TASK DETAILS: A verbatim reproduction of the lines below, from the line containing "0.18), (0.682, 0.15)]" through the line containing "n = Vector((math.cos(turn), math.sin(turn), 0))", both ends included, is the whole required output.

[Items from a dataset]
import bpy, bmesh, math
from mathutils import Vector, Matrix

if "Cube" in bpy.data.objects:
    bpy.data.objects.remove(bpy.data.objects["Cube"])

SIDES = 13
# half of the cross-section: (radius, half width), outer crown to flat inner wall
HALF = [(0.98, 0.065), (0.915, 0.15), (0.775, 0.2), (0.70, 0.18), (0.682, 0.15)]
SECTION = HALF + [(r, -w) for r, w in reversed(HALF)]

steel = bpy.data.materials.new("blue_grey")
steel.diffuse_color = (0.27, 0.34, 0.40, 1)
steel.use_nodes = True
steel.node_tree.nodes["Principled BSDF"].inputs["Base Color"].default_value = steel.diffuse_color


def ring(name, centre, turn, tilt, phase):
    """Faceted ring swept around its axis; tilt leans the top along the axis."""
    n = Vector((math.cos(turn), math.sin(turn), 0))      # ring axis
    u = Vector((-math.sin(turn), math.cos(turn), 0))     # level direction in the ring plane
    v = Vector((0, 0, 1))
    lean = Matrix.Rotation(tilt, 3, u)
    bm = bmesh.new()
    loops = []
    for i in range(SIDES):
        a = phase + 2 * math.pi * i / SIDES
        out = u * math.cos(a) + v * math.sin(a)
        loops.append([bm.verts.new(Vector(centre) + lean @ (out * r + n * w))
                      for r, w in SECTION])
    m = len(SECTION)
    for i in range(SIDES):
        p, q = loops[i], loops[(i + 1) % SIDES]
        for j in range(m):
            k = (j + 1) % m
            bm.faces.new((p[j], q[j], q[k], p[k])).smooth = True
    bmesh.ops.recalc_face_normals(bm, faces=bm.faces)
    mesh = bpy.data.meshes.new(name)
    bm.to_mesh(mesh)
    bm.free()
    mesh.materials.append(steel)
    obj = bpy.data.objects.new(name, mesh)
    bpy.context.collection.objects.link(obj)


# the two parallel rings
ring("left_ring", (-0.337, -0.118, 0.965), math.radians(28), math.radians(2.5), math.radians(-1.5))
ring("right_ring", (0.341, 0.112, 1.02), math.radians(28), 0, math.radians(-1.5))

RESPONSE BOX:
HALF = [(0.98, 0.065), (0.915, 0.15), (0.775, 0.2), (0.70, 0.18), (0.682, 0.15)]
SECTION = HALF + [(r, -w) for r, w in reversed(HALF)]

steel = bpy.data.materials.new("blue_grey")
steel.diffuse_color = (0.27, 0.34, 0.40, 1)
steel.use_nodes = True
steel.node_tree.nodes["Principled BSDF"].inputs["Base Color"].default_value = steel.diffuse_color


def ring(name, centre, turn, tilt, phase):
    """Faceted ring swept around its axis; tilt leans the top along the axis."""
    n = Vector((math.cos(turn), math.sin(turn), 0))      # ring axis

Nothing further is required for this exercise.